● PROBLEM REQUIREMENTS
Below are the records; copy each line in them that holds the word "verts".

START DATA RECORDS

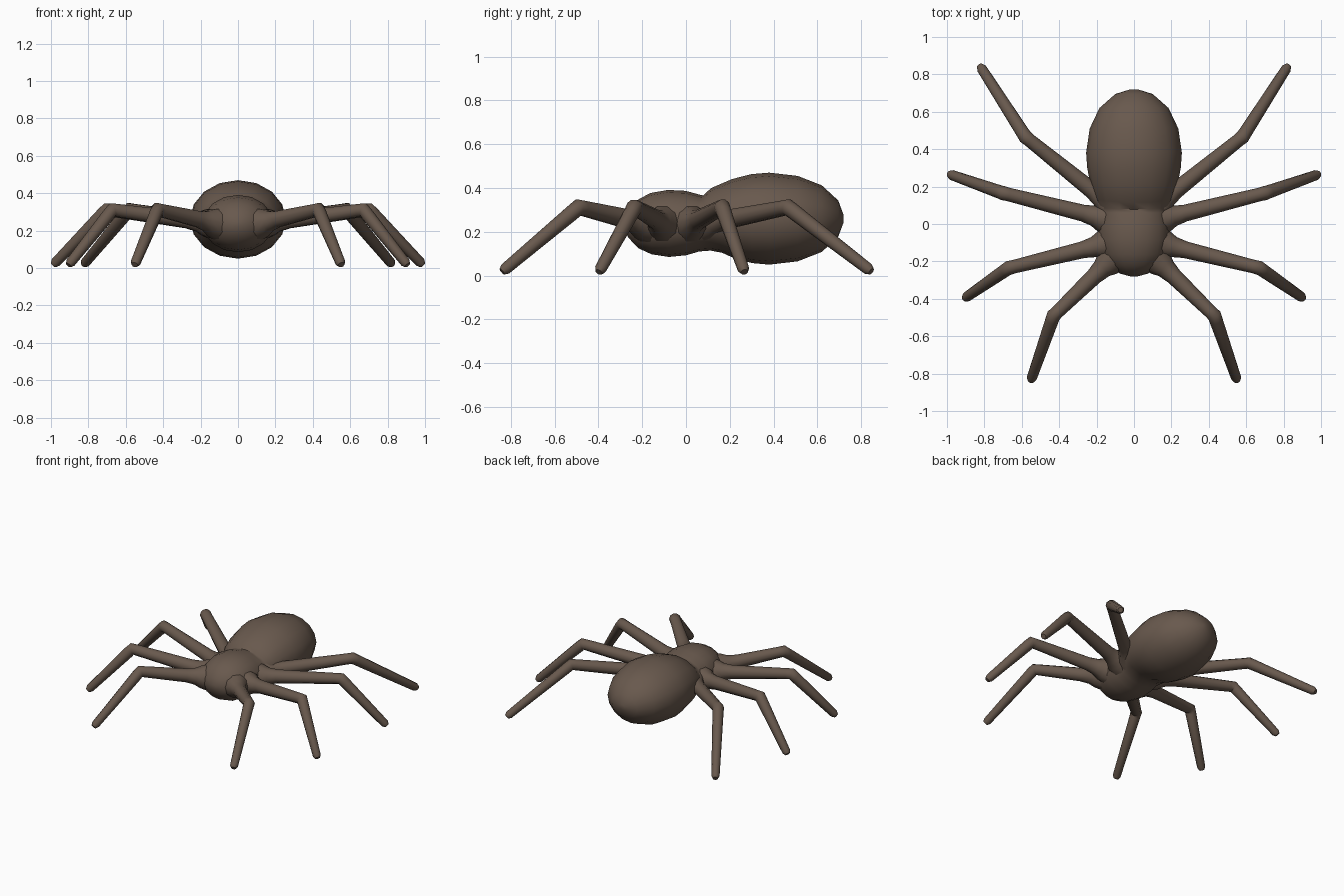
import bpy, bmesh, math
from mathutils import Vector

if "Cube" in bpy.data.objects:
    bpy.data.objects.remove(bpy.data.objects["Cube"])

brown = bpy.data.materials.new("brown")
brown.diffuse_color = (0.14, 0.10, 0.075, 1)
brown.use_nodes = True
brown.node_tree.nodes["Principled BSDF"].inputs["Base Color"].default_value = brown.diffuse_color


def loft(name, stations, sides):
    """Closed tube through (point, side radius, vertical radius) stations."""
    bm = bmesh.new()
    pts = [Vector(s[0]) for s in stations]
    rings = []
    for i, (p, ra, rb) in enumerate(stations):
        d_in = (pts[i] - pts[max(i - 1, 0)]).normalized()
        d_out = (pts[min(i + 1, len(pts) - 1)] - pts[i]).normalized()
        t = (d_in + d_out).normalized()
        side = t.cross(Vector((0, 0, 1))).normalized()
        up = side.cross(t).normalized()
        ring = []
        for k in range(sides):
            a = 2 * math.pi * k / sides
            ring.append(bm.verts.new(pts[i] + side * ra * math.cos(a) + up * rb * math.sin(a)))
        rings.append(ring)
    for r0, r1 in zip(rings, rings[1:]):
        for k in range(sides):
            j = (k + 1) % sides
            bm.faces.new((r0[k], r0[j], r1[j], r1[k]))
    bm.faces.new(rings[0])
    bm.faces.new(rings[-1])
    bmesh.ops.recalc_face_normals(bm, faces=bm.faces)
    me = bpy.data.meshes.new(name)
    bm.to_mesh(me)
    bm.free()
    ob = bpy.data.objects.new(name, me)
    bpy.context.collection.objects.link(ob)
    me.materials.append(brown)
    bpy.ops.object.select_all(action='DESELECT')
    ob.select_set(True)
    bpy.context.view_layer.objects.active = ob
    bpy.ops.object.shade_smooth_by_angle(angle=math.radians(50))
    return ob


# Head and abdomen in one loft, pinched at the waist: y, x radius, z radius, centre z
profile = [(-0.28, 0.02, 0.016, 0.235), (-0.265, 0.075, 0.06, 0.235),
           (-0.22, 0.135, 0.11, 0.235), (-0.16, 0.175, 0.14, 0.237),
           (-0.08, 0.19, 0.153, 0.238), (0.0, 0.19, 0.147, 0.24),
           (0.06, 0.185, 0.13, 0.24), (0.095, 0.193, 0.127, 0.24),
           (0.14, 0.21, 0.15, 0.252), (0.22, 0.235, 0.183, 0.258),
           (0.30, 0.25, 0.203, 0.26), (0.38, 0.256, 0.21, 0.26),
           (0.51, 0.237, 0.195, 0.26), (0.62, 0.185, 0.152, 0.26),
           (0.695, 0.1, 0.083, 0.26), (0.72, 0.02, 0.016, 0.26)]
loft("body", [((0, y, z), rx, rz) for y, rx, rz, z in profile], 16)

# Legs: root, knee and foot, flared where they meet the body
legs = {
    "front_leg": ((0.10, -0.17, 0.235), (0.43, -0.49, 0.312), (0.547, -0.825, 0.03)),
    "second_leg": ((0.12, -0.10, 0.235), (0.67, -0.235, 0.312), (0.895, -0.39, 0.03)),
    "third_leg": ((0.12, 0.02, 0.235), (0.70, 0.165, 0.312), (0.975, 0.262, 0.03)),
    "rear_leg": ((0.10, 0.08, 0.235), (0.58, 0.465, 0.312), (0.815, 0.832, 0.03)),
}
for name, points in legs.items():
    root, knee, foot = map(Vector, points)
    upper = (knee - root).normalized()
    shin = (foot - knee).normalized()
    path = [(root, 0.09), (root + upper * 0.06, 0.075), (root + upper * 0.10, 0.055),
            (root + upper * 0.16, 0.045), (knee - upper * 0.03, 0.036),
            (knee, 0.038), (knee + shin * 0.03, 0.036),
            (foot, 0.027), (foot + shin * 0.02, 0.017)]
    leg = loft(name, [(p, r, r) for p, r in path], 10)
    mirror = leg.modifiers.new("mirror", 'MIRROR')
    mirror.use_axis = (True, False, False)
    mirror.use_mirror_merge = False
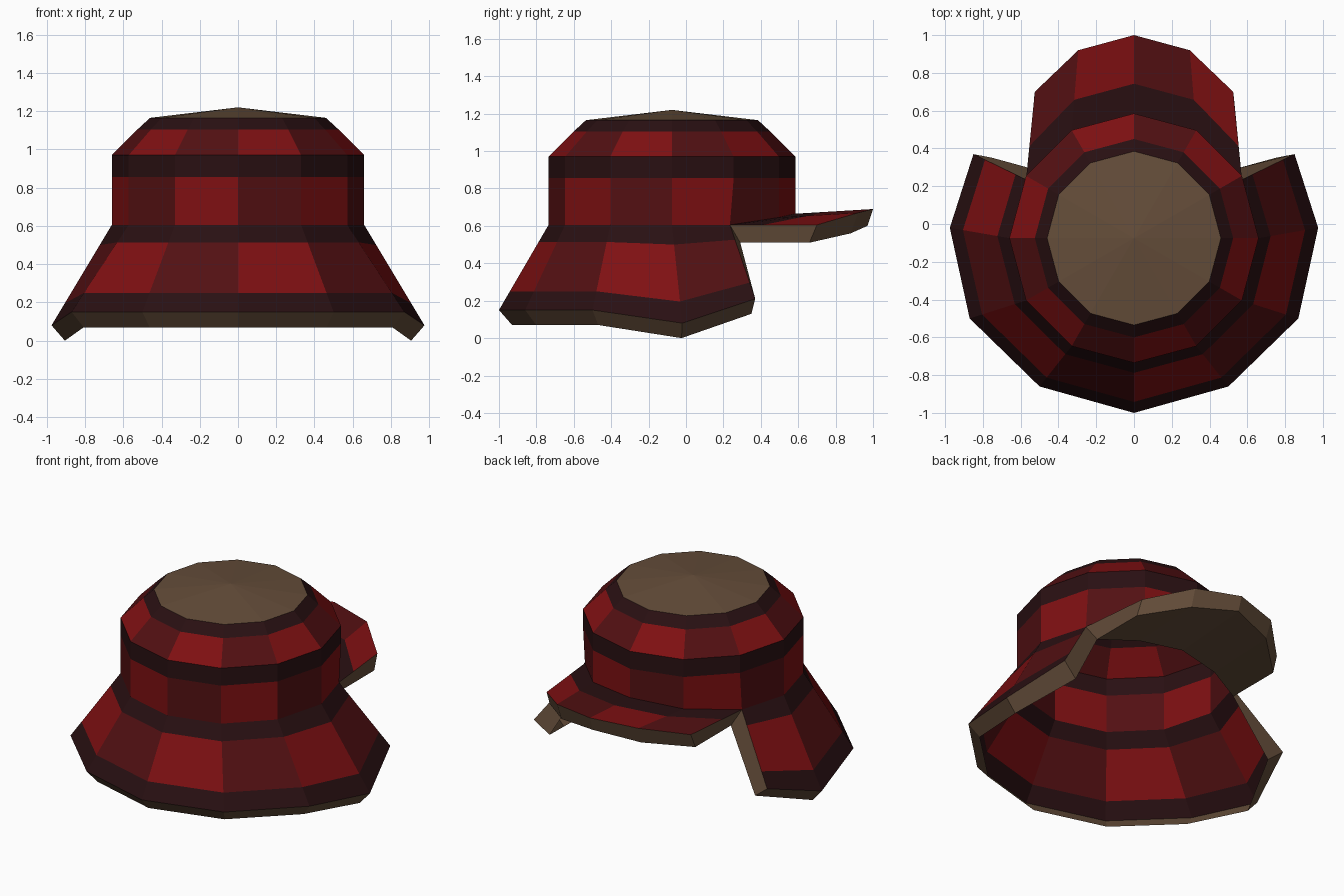
import bpy, bmesh
from math import cos, sin, radians
from mathutils import Vector

cube = bpy.data.objects.get("Cube")
if cube:
    bpy.data.objects.remove(cube)

CENTER_Y = -0.075
BRIGHT, DARK, MAROON, BROWN = range(4)


def material(name, rgb):
    mat = bpy.data.materials.new(name)
    mat.use_nodes = True
    color = (*rgb, 1)
    mat.diffuse_color = color
    bsdf = mat.node_tree.nodes["Principled BSDF"]
    bsdf.inputs["Base Color"].default_value = color
    bsdf.inputs["Roughness"].default_value = 0.9
    return mat


MATS = [material("bright red", (0.21, 0.005, 0.006)),
        material("dark red", (0.085, 0.005, 0.006)),
        material("deep maroon", (0.022, 0.005, 0.006)),
        material("brown leather", (0.13, 0.075, 0.042))]


def strip(name, rows, paint, closed=False):
    """Join rows of points with quads; paint(row, column) picks the colour."""
    bm = bmesh.new()
    grid = [[bm.verts.new(p) for p in row] for row in rows]
    n = len(rows[0])
    for r in range(len(rows) - 1):
        for c in range(n if closed else n - 1):
            d = (c + 1) % n
            face = bm.faces.new((grid[r][c], grid[r + 1][c], grid[r + 1][d], grid[r][d]))
            face.material_index = paint(r, c)
    mesh = bpy.data.meshes.new(name)
    bm.to_mesh(mesh)
    bm.free()
    for mat in MATS:
        mesh.materials.append(mat)
    obj = bpy.data.objects.new(name, mesh)
    bpy.context.collection.objects.link(obj)
    return obj


def ring_point(k, radius, z):
    a = radians(30 * k)
    return Vector((radius * cos(a), CENTER_Y + radius * sin(a), z))


def check(c, odd_bright):
    return BRIGHT if (c % 2 == 1) == odd_bright else DARK


def brown(r, c):
    return BROWN


def mirror(half):
    """Complete a half outline that ends on the centre line."""
    pts = [Vector(p) for p in half]
    return pts + [Vector((-p.x, p.y, p.z)) for p in reversed(pts[:-1])]


# Lower edge of the crown, raised at the back where the visor joins
def hem(k):
    k %= 12
    z = {2: 0.645, 3: 0.665, 4: 0.645}.get(k, 0.605)
    p = ring_point(k, 0.66, z)
    if k in (1, 5):
        p.y -= 0.02
    return p


# Crown with checked and plain bands
profile = [(0.46, 1.165), (0.525, 1.105), (0.66, 0.97), (0.66, 0.855)]
crown_rows = [[ring_point(k, r, z) for k in range(12)] for r, z in profile]
crown_rows.append([hem(k) for k in range(12)])


def crown_paint(r, c):
    if r in (0, 2):
        return MAROON
    return check(c, r == 1)


strip("crown", crown_rows, crown_paint, closed=True)

# Low conical top
bm = bmesh.new()
apex = bm.verts.new((0, CENTER_Y, 1.22))
rim = [bm.verts.new(p) for p in crown_rows[0]]
for i in range(12):
    bm.faces.new((rim[i], rim[(i + 1) % 12], apex)).material_index = BROWN
mesh = bpy.data.meshes.new("crown_top")
bm.to_mesh(mesh)
bm.free()
for m in MATS:
    mesh.materials.append(m)
bpy.context.collection.objects.link(bpy.data.objects.new("crown_top", mesh))

# Flared skirt around the front and sides
upper = [hem(k) for k in range(5, 14)]
lower = mirror([(-0.85, 0.37, 0.21), (-0.975, -0.02, 0.08), (-0.87, -0.5, 0.15),
                (-0.5, -0.86, 0.15), (0, -1.0, 0.15)])
skirt_rows = [[a.lerp(b, t) for a, b in zip(upper, lower)] for t in (0, 0.2, 0.78, 1)]
strip("skirt", skirt_rows,
      lambda r, c: check(c + 5, True) if r == 1 else MAROON)

# Brown rim under the skirt and up both open edges
joint = hem(1)
joint_low = Vector((0.53, 0.29, 0.51))


def flip(p):
    return Vector((-p.x, p.y, p.z))


def tucked(p):
    inward = Vector((-p.x, CENTER_Y - p.y, 0)).normalized() * 0.07
    return p + inward + Vector((0, 0, -0.08))


under = [tucked(p) for p in lower]
for i in (0, -1):
    under[i].x *= 0.95
    under[i].y = 0.35
strip("skirt_rim", [[flip(joint)] + lower + [joint],
                    [flip(joint_low)] + under + [joint_low]], brown)

# Visor at the back
inner = [hem(k) for k in range(1, 6)]
outer = mirror([(0.525, 0.70, 0.605), (0.295, 0.92, 0.67), (0, 1.0, 0.69)])
visor_rows = [[a.lerp(b, t) for a, b in zip(inner, outer)] for t in (0, 0.38, 1)]
strip("visor", visor_rows,
      lambda r, c: MAROON if r == 0 else check(c + 1, True))

# Visor edge and underside
base = mirror([(0.53, 0.66, 0.51), (0.29, 0.88, 0.56), (0, 0.97, 0.60)])
strip("visor_rim", [[joint] + outer + [flip(joint)],
                    [joint_low] + base + [flip(joint_low)]], brown)
inner_base = mirror([joint_low, (0.29, 0.40, 0.54), (0, 0.45, 0.56)])
strip("visor_underside", [base, inner_base], brown)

END DATA RECORDS

● RESULT
            ring.append(bm.verts.new(pts[i] + side * ra * math.cos(a) + up * rb * math.sin(a)))
    grid = [[bm.verts.new(p) for p in row] for row in rows]
apex = bm.verts.new((0, CENTER_Y, 1.22))
rim = [bm.verts.new(p) for p in crown_rows[0]]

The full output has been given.